• Task details:
From the first line of the data below, copy each line up to the one containing "REACH = 0.7", and include that line too.

• Input for this task:
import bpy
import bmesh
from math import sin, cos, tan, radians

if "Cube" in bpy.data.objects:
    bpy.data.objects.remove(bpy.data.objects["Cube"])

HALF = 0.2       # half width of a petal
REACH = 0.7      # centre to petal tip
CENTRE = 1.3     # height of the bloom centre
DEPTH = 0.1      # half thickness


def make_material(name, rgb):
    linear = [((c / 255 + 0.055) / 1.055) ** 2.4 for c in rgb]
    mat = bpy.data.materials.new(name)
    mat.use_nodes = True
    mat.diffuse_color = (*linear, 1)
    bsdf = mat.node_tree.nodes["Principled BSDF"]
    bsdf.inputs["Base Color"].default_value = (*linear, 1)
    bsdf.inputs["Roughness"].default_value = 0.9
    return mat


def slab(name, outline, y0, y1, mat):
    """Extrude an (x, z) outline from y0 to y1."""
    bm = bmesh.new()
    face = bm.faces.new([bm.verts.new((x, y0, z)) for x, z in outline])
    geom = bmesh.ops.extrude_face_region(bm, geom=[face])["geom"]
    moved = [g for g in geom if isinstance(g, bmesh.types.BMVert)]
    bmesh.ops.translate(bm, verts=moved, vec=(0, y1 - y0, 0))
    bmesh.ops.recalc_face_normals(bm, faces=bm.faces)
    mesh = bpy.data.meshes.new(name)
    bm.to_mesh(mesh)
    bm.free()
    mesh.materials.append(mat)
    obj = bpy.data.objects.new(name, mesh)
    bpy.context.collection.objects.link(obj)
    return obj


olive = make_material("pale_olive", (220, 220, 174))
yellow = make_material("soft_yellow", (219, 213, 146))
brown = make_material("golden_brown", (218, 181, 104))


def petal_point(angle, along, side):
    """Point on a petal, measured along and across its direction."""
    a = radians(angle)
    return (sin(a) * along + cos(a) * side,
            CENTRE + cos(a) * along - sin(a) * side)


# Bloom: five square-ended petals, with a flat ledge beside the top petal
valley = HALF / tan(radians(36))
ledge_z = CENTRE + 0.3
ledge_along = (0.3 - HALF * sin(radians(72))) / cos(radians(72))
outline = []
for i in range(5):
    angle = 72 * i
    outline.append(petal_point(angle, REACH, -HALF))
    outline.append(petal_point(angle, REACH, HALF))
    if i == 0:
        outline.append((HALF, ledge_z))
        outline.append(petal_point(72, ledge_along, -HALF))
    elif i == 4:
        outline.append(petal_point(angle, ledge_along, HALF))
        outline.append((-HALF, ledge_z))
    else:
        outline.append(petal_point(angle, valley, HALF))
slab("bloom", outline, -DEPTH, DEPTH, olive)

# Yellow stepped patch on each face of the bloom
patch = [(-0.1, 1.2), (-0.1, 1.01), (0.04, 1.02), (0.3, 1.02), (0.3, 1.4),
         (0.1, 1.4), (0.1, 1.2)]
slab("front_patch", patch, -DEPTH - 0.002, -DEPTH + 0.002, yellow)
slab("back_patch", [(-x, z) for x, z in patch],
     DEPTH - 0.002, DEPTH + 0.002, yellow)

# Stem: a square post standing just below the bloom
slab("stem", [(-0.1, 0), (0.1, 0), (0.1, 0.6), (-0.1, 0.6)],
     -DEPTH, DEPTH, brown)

• Answer to this task:
import bpy
import bmesh
from math import sin, cos, tan, radians

if "Cube" in bpy.data.objects:
    bpy.data.objects.remove(bpy.data.objects["Cube"])

HALF = 0.2       # half width of a petal
REACH = 0.7      # centre to petal tip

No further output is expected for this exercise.